Perhaps no set of retailers knows better about the need to change in order to survive than the photo specialist but as you look around the retail world you’ll see changing times have forced many different sectors to reinvent the way they go about their business.
As consumer reading habits continue to change with sales of eBooks beginning to take flight and more and more consumers spending increasing amounts of time reading online, retail stores such a Borders have had to completely rethink their retail strategy. After posting some serious losses last year, Borders knew it was time to either change or begin to die.
Rather than panic Borders is rolling out a new concept store in California with the hope of grabbing the attention of today’s’ more digitally–enabled readers.
According to an Associated Press poll released last year, that we’re sure Borders and other book retailers are well aware of, one in four adults read no books of any kind in 2006. The AP study also added that those who do read increasingly like their page-turners to be digital. According to the Association of American Publishers, the sale of e-books has grown at a compound rate of 55.7 percent a year since 2002, compared with a 2.5 percent growth rate in sales of paper books.
Borders opened the aforementioned concept store in National City, California earlier this month, mixing several in-store Web-based activities and entertainment with their traditional book offerings.
The 23,000-square-foot store is located in the Westfield Plaza Bonita mall and is actually one of 14 pilot stores being rolled out nationwide, including stores in Oakland and Riverside County.
Included among the new location’s digitally-enhanced offerings is a digital center where customers can mix and make their own custom CDs, download books and music, publish their own books, trace their ancestry and create digital photo scrapbooks.
Borders made the decision, they claim, based on the fact consumers are reading in many ways today and the chain felt it was past time to accommodate these changes. This coupled with the general move in retail to this more “experience-based” model helped fuel the change. The chain’s vice president for the western region, Tim Anderson, was recently quoted as saying, “People want to be excited by their shopping experience – online and in-store – and this concept resonates with the future of retail and what retailers have to do.” Sounds very familiar.
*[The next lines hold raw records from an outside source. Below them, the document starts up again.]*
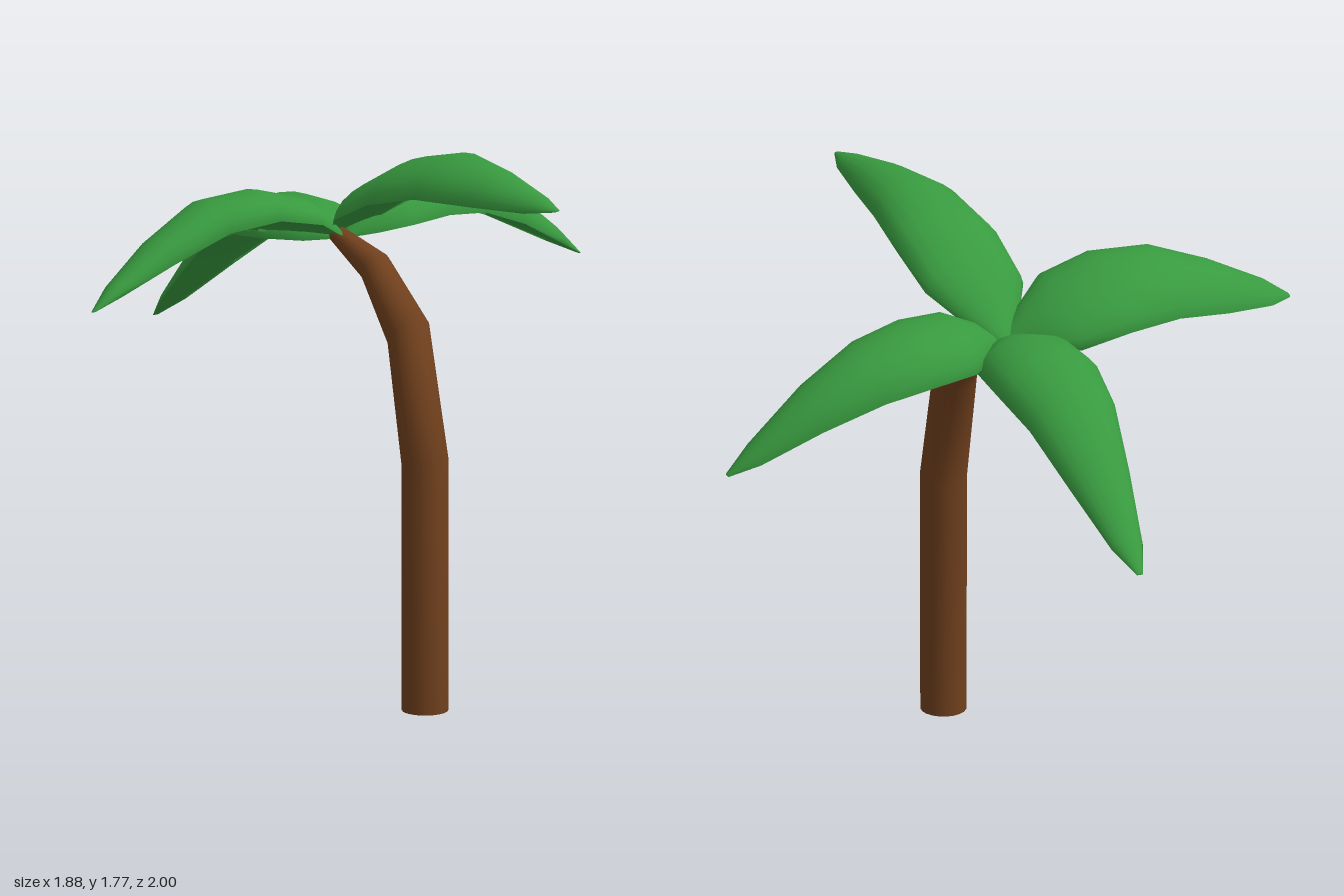
import * as THREE from 'three';
import { mergeVertices, toCreasedNormals } from 'three/addons/utils/BufferGeometryUtils.js';

const SIDE = 10; // segments across one face of a leaf

// Cross-sections shared by all leaves, from base to tip
const STATION = [0, 0.08, 0.18, 0.34, 0.52, 0.72, 0.91, 1];
const WIDTH = [0.04, 0.19, 0.335, 0.35, 0.298, 0.205, 0.105, 0.02];
const ARCH = [0.015, 0.065, 0.095, 0.108, 0.112, 0.092, 0.045, 0.005];

// from/to: span along the axis; sway: sideways bend; heights: midline y per station
const LEAVES = [
  { name: 'rightLeaf', axis: 'x', from: -0.03, to: -0.94, roll: 0, arch: 1,
    sway: [-0.015, 0.0, 0.02],
    heights: [1.41, 1.4, 1.4, 1.385, 1.325, 1.185, 1.045, 0.985] },
  { name: 'leftLeaf', axis: 'x', from: -0.06, to: 0.94, roll: -0.1, arch: 0.95,
    sway: [-0.02, -0.065, -0.11],
    heights: [1.42, 1.465, 1.535, 1.615, 1.66, 1.662, 1.665, 1.675] },
  { name: 'frontLeaf', axis: 'z', from: -0.01, to: 1, roll: 0.26, arch: 1.05,
    sway: [-0.03, -0.105, 0.04],
    heights: [1.41, 1.43, 1.465, 1.5, 1.492, 1.43, 1.37, 1.343] },
  { name: 'backLeaf', axis: 'z', from: -0.03, to: -1, roll: 0.06, arch: 1.15,
    sway: [-0.035, -0.183, -0.128],
    heights: [1.41, 1.42, 1.435, 1.437, 1.41, 1.335, 1.235, 1.19] },
];

// Closed leaf shell: arched top, shallower hollow underneath
function leafGeometry({ axis, from, to, roll, arch, sway, heights }) {
  const n = SIDE * 2, pos = [], index = [];
  STATION.forEach((s, k) => {
    const d = from + (to - from) * s;
    const mid = (1 - s) ** 2 * sway[0] + 2 * s * (1 - s) * sway[1] + s * s * sway[2];
    for (let i = 0; i < n; i++) {
      const angle = (i <= SIDE ? i : n - i) / SIDE * Math.PI;
      const rise = Math.sin(angle) * ARCH[k] * arch * (i <= SIDE ? 1 : 0.25);
      const off = -Math.cos(angle) * WIDTH[k] / 2;
      const y = heights[k] + roll * off + rise;
      if (axis === 'x') pos.push(d, y, mid + off);
      else pos.push(mid + off, y, d);
    }
  });
  const flip = (axis === 'x') === (to > from);
  const tri = (a, b, c) => (flip ? index.push(a, c, b) : index.push(a, b, c));
  const last = (STATION.length - 1) * n;
  for (let r = 0; r < last; r += n) {
    for (let i = 0; i < n; i++) {
      const j = (i + 1) % n;
      tri(r + i, r + n + i, r + j);
      tri(r + j, r + n + i, r + n + j);
    }
  }
  // End caps
  for (let i = 1; i < n - 1; i++) {
    tri(0, i, i + 1);
    tri(last, last + i + 1, last + i);
  }
  const geo = new THREE.BufferGeometry();
  geo.setAttribute('position', new THREE.Float32BufferAttribute(pos, 3));
  geo.setIndex(index);
  geo.computeVertexNormals();
  return geo;
}

// Bent trunk: cylinder rings moved to [x, y, radius, tilt]
function trunkGeometry() {
  const rings = [
    [0.406, 0, 0.072, 0], [0.406, 0.785, 0.073, 0.2], [0.32, 1.18, 0.071, 0.78],
    [0.15, 1.355, 0.052, 1.15], [-0.045, 1.422, 0.028, 1.3]];
  const geo = new THREE.CylinderGeometry(1, 1, 1, 20, rings.length - 1);
  const p = geo.attributes.position;
  for (let i = 0; i < p.count; i++) {
    const [x, y, r, tilt] = rings[Math.round((p.getY(i) + 0.5) * (rings.length - 1))];
    const u = p.getX(i) * r;
    p.setXYZ(i, x + u * Math.cos(tilt), y + u * Math.sin(tilt), p.getZ(i) * r - 0.004);
  }
  geo.deleteAttribute('normal');
  geo.deleteAttribute('uv');
  return toCreasedNormals(mergeVertices(geo), 1.0);
}

export function createModel() {
  const group = new THREE.Group();
  group.name = 'palmTree';
  const add = (name, geometry, material) => {
    const mesh = new THREE.Mesh(geometry, material);
    mesh.name = name;
    group.add(mesh);
  };
  const bark = new THREE.MeshStandardMaterial({ color: 0x70401d });
  const green = new THREE.MeshStandardMaterial({ color: 0x389a3f });
  add('trunk', trunkGeometry(), bark);
  for (const leaf of LEAVES) add(leaf.name, leafGeometry(leaf), green);
  return group;
}
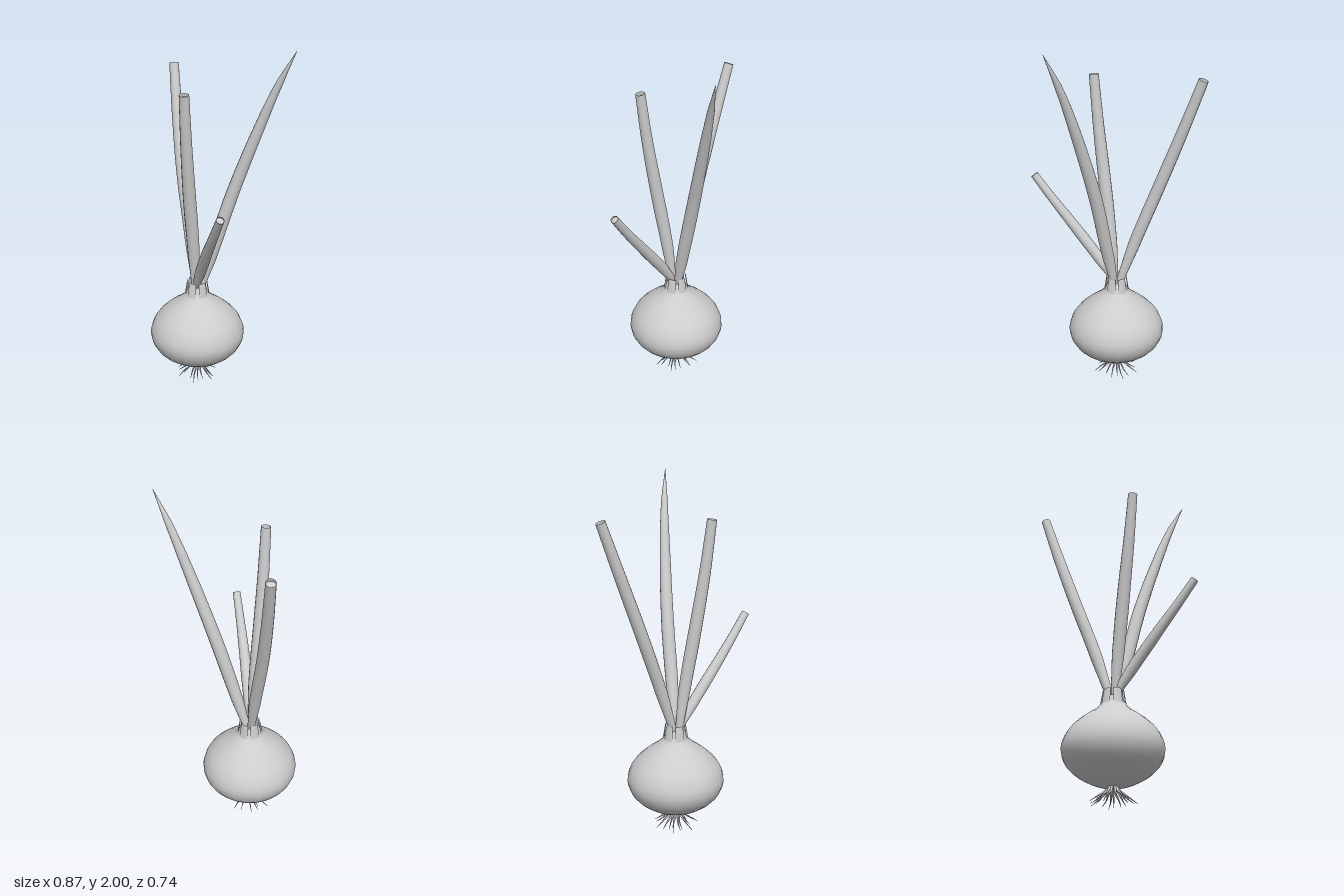
import * as THREE from 'three';

const CX = -0.088, CZ = -0.013; // bulb axis
const V = (p) => new THREE.Vector3(...p);

// Tube along a curve whose radius follows rule(t)
function taperedTube(points, rule, segments, sides) {
  const curve = new THREE.CatmullRomCurve3(points.map(V));
  const geo = new THREE.TubeGeometry(curve, segments, 1, sides, false);
  const pos = geo.attributes.position, v = new THREE.Vector3();
  for (let i = 0; i <= segments; i++) {
    const c = curve.getPointAt(i / segments), r = rule(i / segments);
    for (let j = 0; j <= sides; j++) {
      const k = i * (sides + 1) + j;
      v.fromBufferAttribute(pos, k).sub(c).multiplyScalar(r).add(c);
      pos.setXYZ(k, v.x, v.y, v.z);
    }
  }
  return { geo, curve };
}

// Linear interpolation through evenly spaced radii
const radii = (list) => (t) => {
  const f = t * (list.length - 1), i = Math.min(Math.floor(f), list.length - 2);
  return THREE.MathUtils.lerp(list[i], list[i + 1], f - i);
};

export function createModel() {
  const model = new THREE.Group();
  const grey = new THREE.MeshStandardMaterial({ color: 0xcccccc, side: THREE.DoubleSide });
  grey.name = 'plain grey';
  const add = (name, geo, parent = model) => {
    const mesh = new THREE.Mesh(geo, grey);
    mesh.name = name;
    parent.add(mesh);
    return mesh;
  };

  // Bulb
  const profile = new THREE.SplineCurve([
    [0, 0.09], [0.07, 0.1], [0.165, 0.14], [0.245, 0.205], [0.278, 0.29], [0.25, 0.38],
    [0.18, 0.455], [0.105, 0.51], [0.066, 0.55], [0.048, 0.59], [0, 0.6],
  ].map((p) => new THREE.Vector2(...p))).getPoints(30);
  profile[0].x = profile[30].x = 0;
  add('bulb', new THREE.LatheGeometry(profile, 24)).position.set(CX, 0, CZ);

  // Dry scales around the neck
  const neck = new THREE.Group();
  neck.name = 'neckScales';
  neck.position.set(CX, 0.587, CZ);
  for (let i = 0; i < 6; i++) {
    const arc = 0.8, start = (i / 6) * Math.PI * 2 - arc / 2;
    add('neckScale', new THREE.CylinderGeometry(0.058, 0.072, 0.085, 4, 1, true, start, arc), neck);
  }
  model.add(neck);

  // Three cut, hollow leaves and one pointed leaf
  const leaves = [
    { name: 'backLeaf', cut: true, r: [0.02, 0.034, 0.035, 0.034, 0.031, 0.027],
      path: [[-0.1, 0.58, -0.02], [-0.175, 0.88, -0.09], [-0.265, 1.2, -0.172], [-0.345, 1.52, -0.262], [-0.41, 1.812, -0.345]] },
    { name: 'middleLeaf', cut: true, r: [0.02, 0.034, 0.037, 0.035, 0.031, 0.027],
      path: [[-0.09, 0.58, 0.005], [-0.082, 0.85, 0.04], [-0.074, 1.2, 0.098], [-0.064, 1.5, 0.145], [-0.055, 1.787, 0.18]] },
    { name: 'pointedLeaf', cut: false, r: [0.02, 0.034, 0.037, 0.037, 0.035, 0.032, 0.027, 0.019, 0.001],
      path: [[-0.07, 0.58, -0.02], [0, 0.83, -0.045], [0.1, 1.18, -0.085], [0.25, 1.6, -0.122], [0.34, 1.82, -0.137], [0.43, 2, -0.145]] },
    { name: 'shortLeaf', cut: true, r: [0.018, 0.031, 0.032, 0.029, 0.025, 0.022],
      path: [[-0.09, 0.59, 0], [-0.02, 0.73, 0.075], [0.08, 0.915, 0.185], [0.168, 1.07, 0.275], [0.243, 1.207, 0.348]] },
  ];
  for (const { name, cut, r, path } of leaves) {
    const { geo, curve } = taperedTube(path, radii(r), 24, 14);
    add(name, geo);
    if (!cut) continue;
    // Recessed floor inside the cut end
    const floor = add(name + 'Floor', new THREE.CircleGeometry(r[r.length - 1], 14));
    floor.position.copy(curve.getPointAt(0.985));
    floor.quaternion.setFromUnitVectors(new THREE.Vector3(0, 0, 1), curve.getTangentAt(0.985));
  }

  // Roots fanning out under the bulb
  const roots = new THREE.Group();
  roots.name = 'roots';
  roots.position.set(CX, 0, CZ);
  for (let i = 0; i < 18; i++) {
    const a = i * 2.4 + 0.3, reach = [0.13, 0.115, 0.085][i % 3], low = [0.008, 0.014, 0.004][i % 3];
    const at = (d, y, twist = 0) => [Math.cos(a + twist) * d, y, Math.sin(a + twist) * d];
    const path = [at(0.018, 0.108), at(0.035, 0.075), at(reach * 0.65, 0.04, 0.1), at(reach, low, 0.05)];
    add('root', taperedTube(path, (t) => 0.008 * (1 - t) + 0.001, 8, 6).geo, roots);
  }
  model.add(roots);
  return model;
}
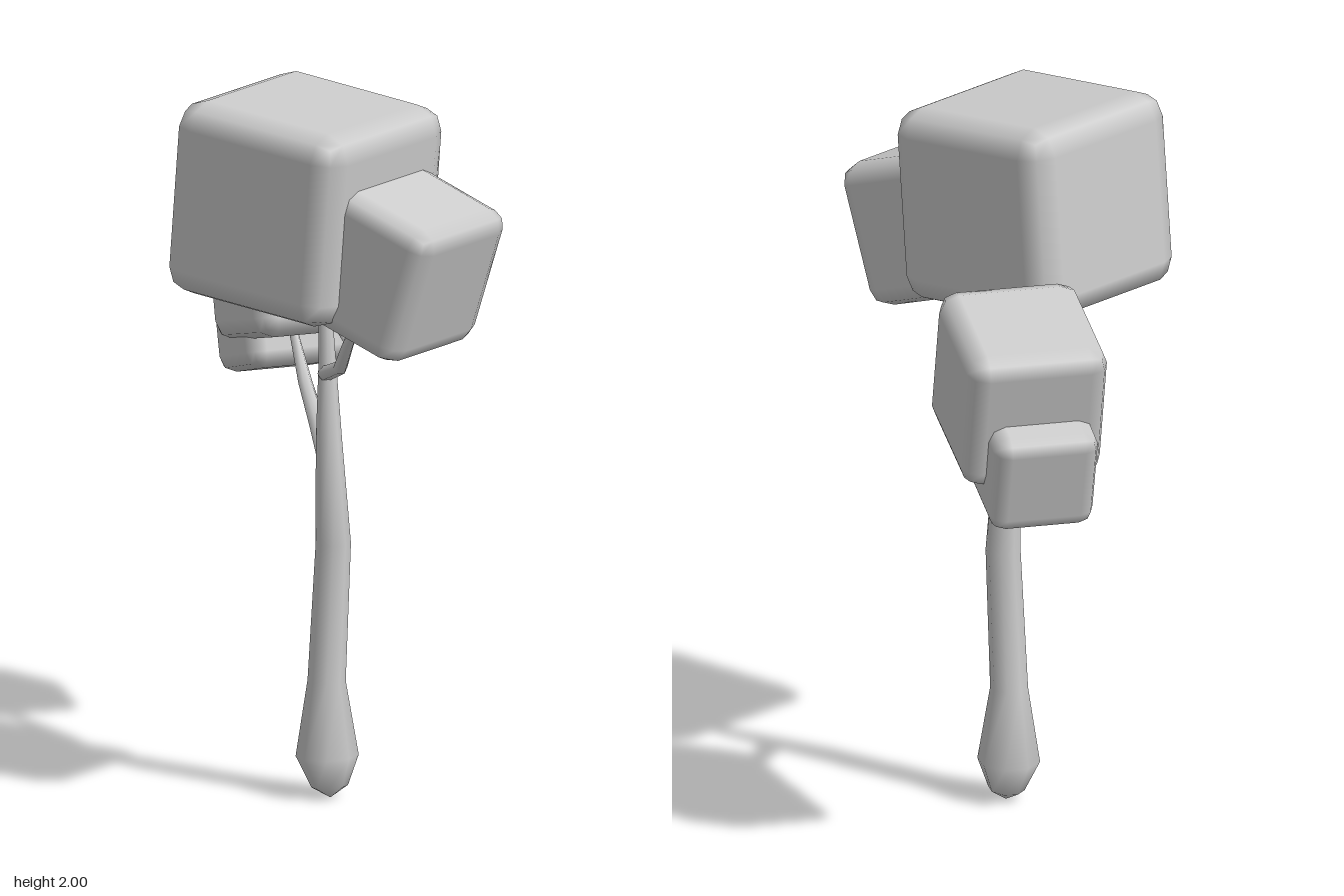
import * as THREE from 'three';
import { RoundedBoxGeometry } from 'three/addons/geometries/RoundedBoxGeometry.js';

const grey = new THREE.MeshStandardMaterial({ color: 0xcccccc });
grey.name = 'light grey';

// Tapered limb: rings of radius r around points [x, y, z, r], smooth sides
function limb(name, rings, sides = 8) {
  const pts = rings.map(([x, y, z]) => new THREE.Vector3(x, y, z));
  const up = new THREE.Vector3(0, 1, 0);
  const pos = [], idx = [];
  rings.forEach((ring, i) => {
    const a = pts[Math.max(i - 1, 0)], b = pts[Math.min(i + 1, pts.length - 1)];
    const q = new THREE.Quaternion().setFromUnitVectors(up, b.clone().sub(a).normalize());
    for (let s = 0; s < sides; s++) {
      const t = (s / sides) * Math.PI * 2;
      const v = new THREE.Vector3(Math.cos(t) * ring[3], 0, Math.sin(t) * ring[3]);
      v.applyQuaternion(q).add(pts[i]);
      pos.push(v.x, v.y, v.z);
      if (i > 0) {
        const n = (s + 1) % sides, lo = (i - 1) * sides, hi = i * sides;
        idx.push(lo + s, hi + s, lo + n, lo + n, hi + s, hi + n);
      }
    }
  });
  const geo = new THREE.BufferGeometry();
  geo.setAttribute('position', new THREE.Float32BufferAttribute(pos, 3));
  geo.setIndex(idx);
  geo.computeVertexNormals();
  const mesh = new THREE.Mesh(geo, grey);
  mesh.name = name;
  return mesh;
}

// Soft-edged leaf block, rolled about its own z and then turned about y
function leafBlock(name, [w, h, d], radius, [x, y, z], yaw, roll) {
  const mesh = new THREE.Mesh(new RoundedBoxGeometry(w, h, d, 1, radius), grey);
  mesh.name = name;
  mesh.position.set(x, y, z);
  mesh.rotation.set(0, THREE.MathUtils.degToRad(yaw), THREE.MathUtils.degToRad(roll), 'YXZ');
  return mesh;
}

export function createModel() {
  const tree = new THREE.Group();
  tree.name = 'tree';

  // Trunk with a bulbous foot
  tree.add(limb('trunk', [
    [0.068, 0.005, 0.058, 0.002], [0.066, 0.035, 0.058, 0.05], [0.056, 0.12, 0.058, 0.086],
    [0.053, 0.33, 0.057, 0.052], [0.078, 0.72, 0.056, 0.048], [0.058, 1.0, 0.053, 0.036],
    [0.05, 1.2, 0.051, 0.025], [0.033, 1.52, 0.05, 0.012],
  ]));

  // Branches
  tree.add(limb('rightBranch', [
    [0.05, 0.95, 0.05, 0.03], [-0.06, 1.015, -0.02, 0.025],
    [-0.17, 1.1, -0.08, 0.02], [-0.28, 1.22, -0.14, 0.012],
  ], 6));
  tree.add(limb('leftBranch', [
    [0.05, 1.19, 0.06, 0.022], [0.16, 1.235, 0.11, 0.02],
    [0.24, 1.32, 0.16, 0.017], [0.33, 1.43, 0.2, 0.01],
  ], 6));
  tree.add(limb('leftTwig', [
    [0.25, 1.335, 0.165, 0.014], [0.215, 1.38, 0.175, 0.012], [0.19, 1.46, 0.18, 0.008],
  ], 6));

  // Foliage
  tree.add(leafBlock('crownFoliage', [0.555, 0.55, 0.556], 0.075, [0.096, 1.71, 0.18], 9.5, -4.7));
  tree.add(leafBlock('leftFoliage', [0.4, 0.405, 0.408], 0.055, [0.397, 1.583, 0.128], 9.5, -18.5));
  tree.add(leafBlock('rightFoliage', [0.41, 0.41, 0.395], 0.055, [-0.364, 1.385, -0.238], -23.5, 14.5));
  tree.add(leafBlock('lowerRightFoliage', [0.3, 0.295, 0.295], 0.045, [-0.465, 1.21, -0.27], -23.5, 16));

  return tree;
}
For now, the Borders’ website ( www.borders.com) has a teaser on their home page hinting at the chains’ new direction but no details are provided just yet. Only time will tell if the concept store takes flight but the changes certainly reflect the need for retailers to keep pace with the ever-evolving shopping habits of today’s digitally savvy consumer.